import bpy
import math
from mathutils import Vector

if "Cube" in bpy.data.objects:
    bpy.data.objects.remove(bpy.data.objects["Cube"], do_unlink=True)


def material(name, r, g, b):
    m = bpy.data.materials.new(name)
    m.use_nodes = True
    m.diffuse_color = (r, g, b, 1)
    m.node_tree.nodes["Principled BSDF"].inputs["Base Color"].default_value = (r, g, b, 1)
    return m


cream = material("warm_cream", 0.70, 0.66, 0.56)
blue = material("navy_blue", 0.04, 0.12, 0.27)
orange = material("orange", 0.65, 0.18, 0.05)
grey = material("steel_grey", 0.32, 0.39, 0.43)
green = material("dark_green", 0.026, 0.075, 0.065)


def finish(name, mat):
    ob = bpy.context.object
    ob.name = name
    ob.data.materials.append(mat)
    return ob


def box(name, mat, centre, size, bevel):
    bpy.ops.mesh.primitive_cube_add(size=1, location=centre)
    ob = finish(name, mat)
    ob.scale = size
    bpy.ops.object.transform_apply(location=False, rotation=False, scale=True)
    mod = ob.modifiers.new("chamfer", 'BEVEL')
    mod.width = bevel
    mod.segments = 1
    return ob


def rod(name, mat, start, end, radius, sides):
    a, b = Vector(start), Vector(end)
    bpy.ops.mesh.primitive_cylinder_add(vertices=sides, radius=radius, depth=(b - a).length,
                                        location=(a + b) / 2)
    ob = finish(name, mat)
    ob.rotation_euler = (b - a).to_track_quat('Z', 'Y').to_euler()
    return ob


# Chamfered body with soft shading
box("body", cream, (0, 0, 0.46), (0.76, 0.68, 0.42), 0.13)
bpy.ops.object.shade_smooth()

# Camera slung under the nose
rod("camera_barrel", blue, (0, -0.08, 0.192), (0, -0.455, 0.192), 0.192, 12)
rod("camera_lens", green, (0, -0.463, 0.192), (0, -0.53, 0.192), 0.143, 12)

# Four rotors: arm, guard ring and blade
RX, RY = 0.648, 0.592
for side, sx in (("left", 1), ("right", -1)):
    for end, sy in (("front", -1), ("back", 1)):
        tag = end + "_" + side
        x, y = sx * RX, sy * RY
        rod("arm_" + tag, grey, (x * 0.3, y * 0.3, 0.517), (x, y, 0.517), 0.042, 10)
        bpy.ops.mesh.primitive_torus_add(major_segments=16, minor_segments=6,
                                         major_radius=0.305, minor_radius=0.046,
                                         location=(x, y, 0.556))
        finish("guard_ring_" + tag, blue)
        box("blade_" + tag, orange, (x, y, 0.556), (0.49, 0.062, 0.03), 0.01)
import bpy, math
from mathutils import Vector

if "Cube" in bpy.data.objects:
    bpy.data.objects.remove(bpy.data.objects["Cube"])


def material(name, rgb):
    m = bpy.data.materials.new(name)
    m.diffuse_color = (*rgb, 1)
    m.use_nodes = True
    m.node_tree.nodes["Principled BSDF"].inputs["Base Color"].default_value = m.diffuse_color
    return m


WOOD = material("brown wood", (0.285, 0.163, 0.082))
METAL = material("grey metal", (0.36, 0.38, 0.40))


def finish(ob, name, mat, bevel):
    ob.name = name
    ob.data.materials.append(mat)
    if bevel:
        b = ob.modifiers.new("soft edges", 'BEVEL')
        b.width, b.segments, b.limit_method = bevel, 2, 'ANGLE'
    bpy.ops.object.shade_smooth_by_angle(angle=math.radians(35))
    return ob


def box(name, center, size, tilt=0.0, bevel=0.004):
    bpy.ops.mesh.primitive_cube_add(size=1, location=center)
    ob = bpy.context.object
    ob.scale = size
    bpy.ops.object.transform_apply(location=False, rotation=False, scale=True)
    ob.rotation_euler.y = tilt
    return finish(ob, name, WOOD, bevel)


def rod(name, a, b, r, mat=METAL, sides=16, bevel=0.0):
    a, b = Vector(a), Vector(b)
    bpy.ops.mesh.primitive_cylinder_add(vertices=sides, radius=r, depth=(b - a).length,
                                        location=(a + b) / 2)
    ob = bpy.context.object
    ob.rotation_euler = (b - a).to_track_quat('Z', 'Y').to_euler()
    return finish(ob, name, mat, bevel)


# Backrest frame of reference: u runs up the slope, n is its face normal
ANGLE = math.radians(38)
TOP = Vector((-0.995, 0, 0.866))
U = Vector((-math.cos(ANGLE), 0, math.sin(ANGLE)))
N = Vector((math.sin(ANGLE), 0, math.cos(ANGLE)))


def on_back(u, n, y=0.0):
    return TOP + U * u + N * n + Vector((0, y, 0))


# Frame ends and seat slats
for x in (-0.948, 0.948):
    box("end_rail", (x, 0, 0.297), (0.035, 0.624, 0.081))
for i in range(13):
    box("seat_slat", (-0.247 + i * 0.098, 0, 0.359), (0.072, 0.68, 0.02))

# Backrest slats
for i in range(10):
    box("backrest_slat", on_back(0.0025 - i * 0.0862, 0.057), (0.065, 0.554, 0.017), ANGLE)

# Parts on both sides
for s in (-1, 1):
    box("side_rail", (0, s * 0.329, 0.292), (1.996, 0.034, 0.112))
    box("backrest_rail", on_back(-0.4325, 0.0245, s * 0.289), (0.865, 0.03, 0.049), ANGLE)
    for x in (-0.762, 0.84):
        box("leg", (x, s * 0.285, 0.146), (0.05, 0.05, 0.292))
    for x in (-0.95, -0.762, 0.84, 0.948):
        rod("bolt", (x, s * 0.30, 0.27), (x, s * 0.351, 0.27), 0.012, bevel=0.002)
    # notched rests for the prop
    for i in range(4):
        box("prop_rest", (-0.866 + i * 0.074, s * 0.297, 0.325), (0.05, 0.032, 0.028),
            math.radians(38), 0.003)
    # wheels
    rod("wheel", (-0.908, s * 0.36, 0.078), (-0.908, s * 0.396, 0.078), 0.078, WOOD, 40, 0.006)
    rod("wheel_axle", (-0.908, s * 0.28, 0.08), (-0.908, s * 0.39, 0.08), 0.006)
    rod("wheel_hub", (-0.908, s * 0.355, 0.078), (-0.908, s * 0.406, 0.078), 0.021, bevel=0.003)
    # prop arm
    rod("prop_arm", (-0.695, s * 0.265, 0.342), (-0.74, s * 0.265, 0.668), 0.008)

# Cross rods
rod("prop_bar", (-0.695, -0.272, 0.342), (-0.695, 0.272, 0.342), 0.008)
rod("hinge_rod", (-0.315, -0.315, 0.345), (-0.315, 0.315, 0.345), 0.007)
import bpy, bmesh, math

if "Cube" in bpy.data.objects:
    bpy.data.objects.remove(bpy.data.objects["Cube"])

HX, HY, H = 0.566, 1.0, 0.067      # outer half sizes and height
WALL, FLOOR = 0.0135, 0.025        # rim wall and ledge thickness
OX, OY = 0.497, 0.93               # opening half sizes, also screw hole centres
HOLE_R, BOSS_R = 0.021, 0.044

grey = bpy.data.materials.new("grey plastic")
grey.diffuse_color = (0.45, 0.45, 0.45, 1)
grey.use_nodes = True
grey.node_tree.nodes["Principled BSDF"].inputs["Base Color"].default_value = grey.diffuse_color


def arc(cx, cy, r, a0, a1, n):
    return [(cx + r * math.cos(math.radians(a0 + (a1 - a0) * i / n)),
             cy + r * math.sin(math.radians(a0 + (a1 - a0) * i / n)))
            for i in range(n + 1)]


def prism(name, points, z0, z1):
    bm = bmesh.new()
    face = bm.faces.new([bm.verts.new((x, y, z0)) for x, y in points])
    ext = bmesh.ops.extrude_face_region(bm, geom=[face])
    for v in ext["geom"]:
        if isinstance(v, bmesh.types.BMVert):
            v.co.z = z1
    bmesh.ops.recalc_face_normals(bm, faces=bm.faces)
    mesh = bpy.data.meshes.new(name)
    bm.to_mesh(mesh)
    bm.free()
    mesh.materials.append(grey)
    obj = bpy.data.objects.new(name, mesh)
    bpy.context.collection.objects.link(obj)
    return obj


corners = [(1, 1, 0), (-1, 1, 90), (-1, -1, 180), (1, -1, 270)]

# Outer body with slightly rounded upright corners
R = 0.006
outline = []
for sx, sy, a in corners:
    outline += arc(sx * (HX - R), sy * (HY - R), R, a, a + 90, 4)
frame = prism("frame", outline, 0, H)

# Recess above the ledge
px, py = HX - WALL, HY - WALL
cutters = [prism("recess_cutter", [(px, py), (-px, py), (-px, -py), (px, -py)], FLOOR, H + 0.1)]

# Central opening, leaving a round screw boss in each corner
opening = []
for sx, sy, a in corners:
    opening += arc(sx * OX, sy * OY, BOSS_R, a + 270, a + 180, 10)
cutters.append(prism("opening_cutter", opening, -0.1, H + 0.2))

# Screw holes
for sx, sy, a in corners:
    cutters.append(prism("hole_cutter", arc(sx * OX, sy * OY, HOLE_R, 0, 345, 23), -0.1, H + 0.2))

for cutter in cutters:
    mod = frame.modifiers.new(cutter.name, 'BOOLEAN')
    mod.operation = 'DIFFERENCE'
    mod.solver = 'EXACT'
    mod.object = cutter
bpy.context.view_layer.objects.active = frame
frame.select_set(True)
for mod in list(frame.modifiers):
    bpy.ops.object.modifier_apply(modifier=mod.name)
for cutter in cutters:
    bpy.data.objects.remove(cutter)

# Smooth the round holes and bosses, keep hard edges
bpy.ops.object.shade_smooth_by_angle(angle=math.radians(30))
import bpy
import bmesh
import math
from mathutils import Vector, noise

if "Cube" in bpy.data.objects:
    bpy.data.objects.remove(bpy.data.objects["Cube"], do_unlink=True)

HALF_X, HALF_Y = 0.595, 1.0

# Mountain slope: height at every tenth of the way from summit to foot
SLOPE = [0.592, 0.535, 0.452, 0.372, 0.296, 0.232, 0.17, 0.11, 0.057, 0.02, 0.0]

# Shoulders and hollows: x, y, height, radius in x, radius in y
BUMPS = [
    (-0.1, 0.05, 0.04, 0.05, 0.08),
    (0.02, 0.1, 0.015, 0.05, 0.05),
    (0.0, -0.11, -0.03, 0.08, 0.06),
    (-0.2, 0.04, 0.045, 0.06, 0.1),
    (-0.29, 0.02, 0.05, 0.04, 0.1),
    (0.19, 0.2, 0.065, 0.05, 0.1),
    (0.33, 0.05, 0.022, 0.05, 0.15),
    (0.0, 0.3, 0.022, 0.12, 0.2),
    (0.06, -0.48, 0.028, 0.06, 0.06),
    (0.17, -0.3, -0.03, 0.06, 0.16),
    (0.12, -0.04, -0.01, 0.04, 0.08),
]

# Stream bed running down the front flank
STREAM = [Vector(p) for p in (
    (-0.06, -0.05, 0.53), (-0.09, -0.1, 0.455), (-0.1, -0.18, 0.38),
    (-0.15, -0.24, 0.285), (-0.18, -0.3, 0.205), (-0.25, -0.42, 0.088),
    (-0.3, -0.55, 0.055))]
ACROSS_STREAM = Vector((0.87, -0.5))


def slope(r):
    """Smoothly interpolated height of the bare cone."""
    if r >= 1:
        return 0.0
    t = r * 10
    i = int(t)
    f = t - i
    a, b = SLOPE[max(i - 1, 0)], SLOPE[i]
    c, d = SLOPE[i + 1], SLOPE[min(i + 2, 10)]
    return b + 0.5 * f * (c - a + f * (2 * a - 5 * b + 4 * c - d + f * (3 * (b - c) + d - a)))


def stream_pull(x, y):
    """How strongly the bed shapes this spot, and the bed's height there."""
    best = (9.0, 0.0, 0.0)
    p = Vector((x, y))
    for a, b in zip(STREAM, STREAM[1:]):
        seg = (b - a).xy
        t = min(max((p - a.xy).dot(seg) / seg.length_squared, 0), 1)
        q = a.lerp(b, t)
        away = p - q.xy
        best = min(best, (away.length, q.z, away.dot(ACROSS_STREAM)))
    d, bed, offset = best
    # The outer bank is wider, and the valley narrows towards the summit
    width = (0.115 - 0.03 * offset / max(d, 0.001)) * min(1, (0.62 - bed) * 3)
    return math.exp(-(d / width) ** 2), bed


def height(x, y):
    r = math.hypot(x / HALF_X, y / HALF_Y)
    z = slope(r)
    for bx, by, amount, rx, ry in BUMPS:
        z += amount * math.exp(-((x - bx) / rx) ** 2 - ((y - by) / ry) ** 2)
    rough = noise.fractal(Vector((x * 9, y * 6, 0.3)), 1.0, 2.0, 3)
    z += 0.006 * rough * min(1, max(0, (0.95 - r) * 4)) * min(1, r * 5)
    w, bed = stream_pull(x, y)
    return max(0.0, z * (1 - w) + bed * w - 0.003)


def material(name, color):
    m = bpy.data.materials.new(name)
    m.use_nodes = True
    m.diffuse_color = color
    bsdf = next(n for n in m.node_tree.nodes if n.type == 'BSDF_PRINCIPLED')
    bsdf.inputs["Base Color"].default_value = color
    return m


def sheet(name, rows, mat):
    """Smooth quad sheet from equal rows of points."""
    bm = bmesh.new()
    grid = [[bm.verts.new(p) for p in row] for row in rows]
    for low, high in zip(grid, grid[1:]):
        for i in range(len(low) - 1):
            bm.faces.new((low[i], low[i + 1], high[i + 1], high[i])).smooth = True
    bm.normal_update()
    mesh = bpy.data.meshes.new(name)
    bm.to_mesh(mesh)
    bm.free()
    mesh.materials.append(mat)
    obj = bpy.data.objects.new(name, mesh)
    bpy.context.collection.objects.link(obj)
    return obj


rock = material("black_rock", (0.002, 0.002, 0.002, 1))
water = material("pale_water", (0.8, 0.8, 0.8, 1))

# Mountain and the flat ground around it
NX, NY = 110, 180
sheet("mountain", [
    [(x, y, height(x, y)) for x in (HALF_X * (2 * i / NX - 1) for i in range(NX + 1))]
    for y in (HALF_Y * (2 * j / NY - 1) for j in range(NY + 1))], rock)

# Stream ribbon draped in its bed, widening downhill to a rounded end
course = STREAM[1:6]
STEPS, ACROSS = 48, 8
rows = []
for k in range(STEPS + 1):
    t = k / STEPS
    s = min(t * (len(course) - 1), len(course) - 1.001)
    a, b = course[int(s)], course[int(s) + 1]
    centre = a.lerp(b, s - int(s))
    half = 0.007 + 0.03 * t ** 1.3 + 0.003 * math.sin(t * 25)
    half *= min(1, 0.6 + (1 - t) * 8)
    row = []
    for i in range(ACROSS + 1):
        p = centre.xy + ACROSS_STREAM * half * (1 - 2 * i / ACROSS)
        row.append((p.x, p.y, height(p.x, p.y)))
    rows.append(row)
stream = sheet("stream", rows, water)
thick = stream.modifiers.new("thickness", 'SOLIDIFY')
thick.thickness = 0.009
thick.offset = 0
········
*What is needed*
Go through the data above from its first line and copy each line exactly, stopping once the line with "m.diffuse_color = (r, g, b, 1)" has been copied.

*Result below*
import bpy
import math
from mathutils import Vector

if "Cube" in bpy.data.objects:
    bpy.data.objects.remove(bpy.data.objects["Cube"], do_unlink=True)


def material(name, r, g, b):
    m = bpy.data.materials.new(name)
    m.use_nodes = True
    m.diffuse_color = (r, g, b, 1)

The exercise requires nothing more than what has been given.